Hannah White

When I commenced university three years ago, it was because I have had a dream to create a new story for many years. The opportunity has never presented itself until a period of illness forced me to reconsider my priorities. That was the catalyst for change. I enrolled something of a traditionalist photographer, competent and a safe pair of hands. Three years later I am so far from that photographer I hardly recognize myself.  At the start of the second year, I realized that photography was no longer about looking at an image, it was about something greater. There is a story to tell, and to tell that story you need a performance. The past two years in particular have seen me move away from being a photographer, to a performance artist. My pictures are not just a picture in isolation they are joined together to tell a story. They are part of something bigger. 
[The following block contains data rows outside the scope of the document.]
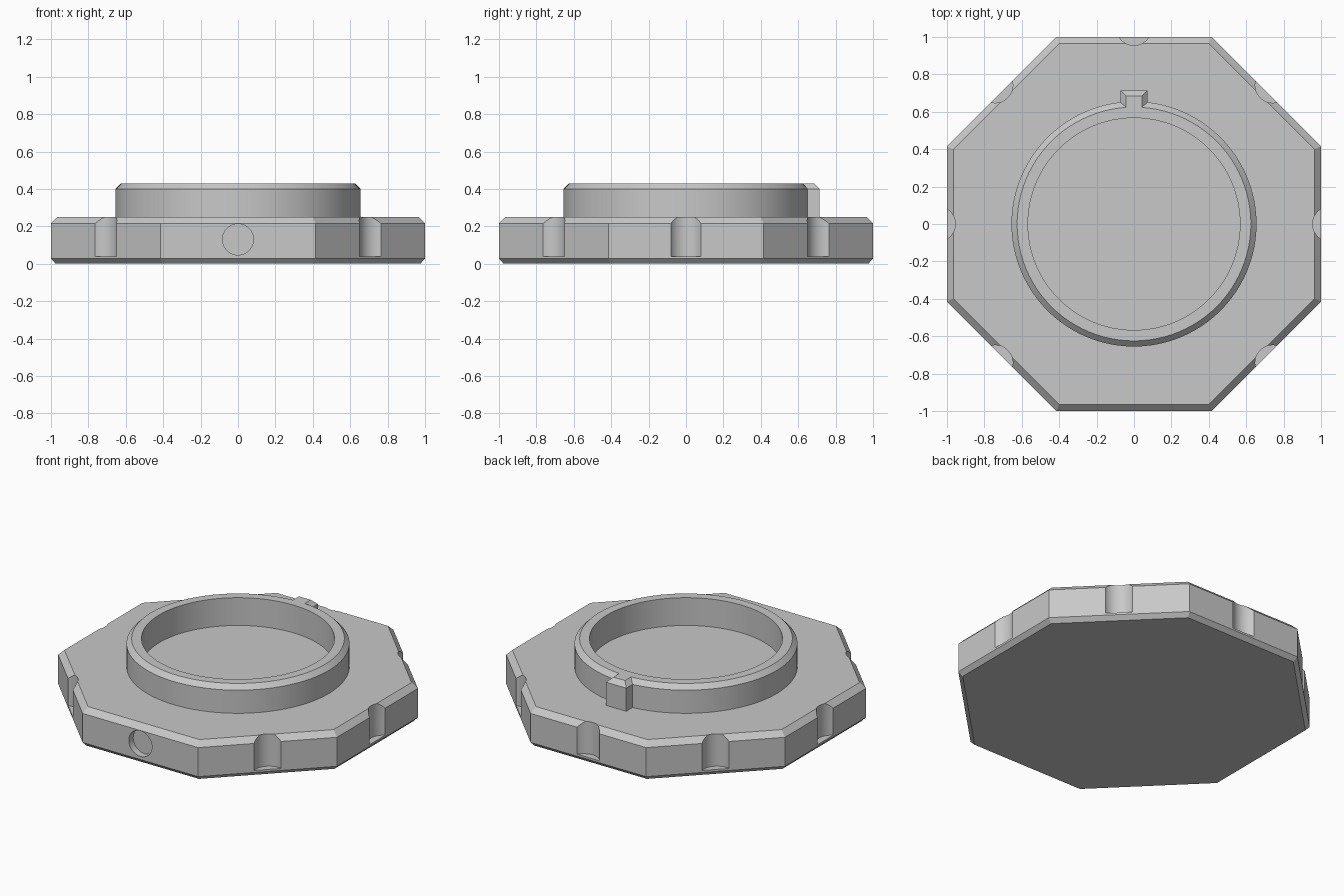
import bpy, bmesh, math
from math import pi, cos, sin
from mathutils import Matrix

cube = bpy.data.objects.get("Cube")
if cube:
    bpy.data.objects.remove(cube, do_unlink=True)

grey = bpy.data.materials.new("light grey")
grey.use_nodes = True
grey.diffuse_color = (0.58, 0.58, 0.58, 1)
grey.node_tree.nodes["Principled BSDF"].inputs["Base Color"].default_value = grey.diffuse_color


def finish(bm, name):
    bmesh.ops.recalc_face_normals(bm, faces=bm.faces)
    mesh = bpy.data.meshes.new(name)
    bm.to_mesh(mesh)
    bm.free()
    mesh.materials.append(grey)
    ob = bpy.data.objects.new(name, mesh)
    bpy.context.collection.objects.link(ob)
    return ob


def lathe(name, profile, sides, phase=0.0, closed=False):
    """Turn an (r, z) profile about z; cap the ends unless it is a closed loop."""
    bm = bmesh.new()
    rings = []
    for r, z in profile:
        angles = [phase + 2 * pi * i / sides for i in range(sides)]
        rings.append([bm.verts.new((r * cos(a), r * sin(a), z)) for a in angles])
    pairs = list(zip(rings, rings[1:]))
    if closed:
        pairs.append((rings[-1], rings[0]))
    else:
        bm.faces.new(rings[0])
        bm.faces.new(rings[-1])
    for low, high in pairs:
        for i in range(sides):
            j = (i + 1) % sides
            bm.faces.new((low[i], low[j], high[j], high[i]))
    return finish(bm, name)


def activate(ob):
    bpy.ops.object.select_all(action="DESELECT")
    ob.select_set(True)
    bpy.context.view_layer.objects.active = ob


def combine(ob, other, operation):
    mod = ob.modifiers.new("combine", "BOOLEAN")
    mod.object, mod.operation, mod.solver = other, operation, "EXACT"
    activate(ob)
    bpy.ops.object.modifier_apply(modifier=mod.name)
    bpy.data.objects.remove(other, do_unlink=True)


# Octagonal base plate, chamfered top and bottom
top, bevel = 0.25, 0.035
corner = 1 / cos(pi / 8)
base = lathe("base_plate", [(0.975 * corner, 0), (corner, 0.027),
                            (corner, top - bevel), ((1 - bevel) * corner, top)], 8, pi / 8)

# Edge notches on every side but the front, and a shallow round hole there
bm = bmesh.new()
for i in range(8):
    a = i * pi / 4
    if i != 6:
        place = Matrix.Translation((1.049 * cos(a), 1.049 * sin(a), 0.24))
        radius, depth = 0.094, 0.4
    else:
        place = Matrix.Translation((0, -1.055, 0.13)) @ Matrix.Rotation(pi / 2, 4, "X")
        radius, depth = 0.083, 0.2
    bmesh.ops.create_cone(bm, cap_ends=True, segments=48, radius1=radius,
                          radius2=radius, depth=depth, matrix=place)
combine(base, finish(bm, "notch_cutter"), "DIFFERENCE")

# Raised collar with a chamfered outer rim
rim, edge = 0.43, 0.03
collar = lathe("collar", [(0.567, 0.2), (0.655, 0.2), (0.655, rim - edge),
                          (0.655 - edge, rim), (0.567, rim)], 96, closed=True)

# Locating key at the back of the collar, chamfered to match
bm = bmesh.new()
levels = []
for z, inset in ((0.2, 0), (rim - edge, 0), (rim, edge)):
    w, y = 0.072 - inset, 0.715 - inset
    levels.append([bm.verts.new((px, py, z))
                   for px, py in ((-w, 0.6), (w, 0.6), (w, y), (-w, y))])
bm.faces.new(levels[0])
bm.faces.new(levels[-1])
for low, high in zip(levels, levels[1:]):
    for i in range(4):
        j = (i + 1) % 4
        bm.faces.new((low[i], low[j], high[j], high[i]))
combine(collar, finish(bm, "key"), "UNION")

for ob in (base, collar):
    activate(ob)
    bpy.ops.object.shade_smooth_by_angle(angle=math.radians(30))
The change of outlook started whilst working in collaboration with others. However, selfish as it sounds, I am not that man. I want ownership of my work I will stand or fall with it, of course I will listen to others, but my work is just that, it is mine. I want to explore the boundaries of what interests me. I want to challenge myself to do new things and work outside my comfort zone. I no longer want to see my pictures in a gallery, I want them to be seen in situ, I want them to ask questions of the viewer, not give them answers.
 
This final year has seen a year of frustration, with the inability to attend University. It has seen a period of illness with Covid 19, that left me as tired as I have ever been. It has seen project after project curtailed because of lockdown. I am never short of ideas, yet the frustration grew ever larger as the year slipped away. Yet four weeks before the deadline, an idea became a little more than just an idea, it became a small project and in the space of a couple of weeks that small project became a film. I became a producer, a script writer, a director and I have loved every minute of it. It is a genre that up to now has never interested me, yet now I am filled with an interest in developing my understanding of both still and moving images to create a new story. 
 
There is a story to tell in all of us, sometimes we have to push ourselves to find it

Ian Warburton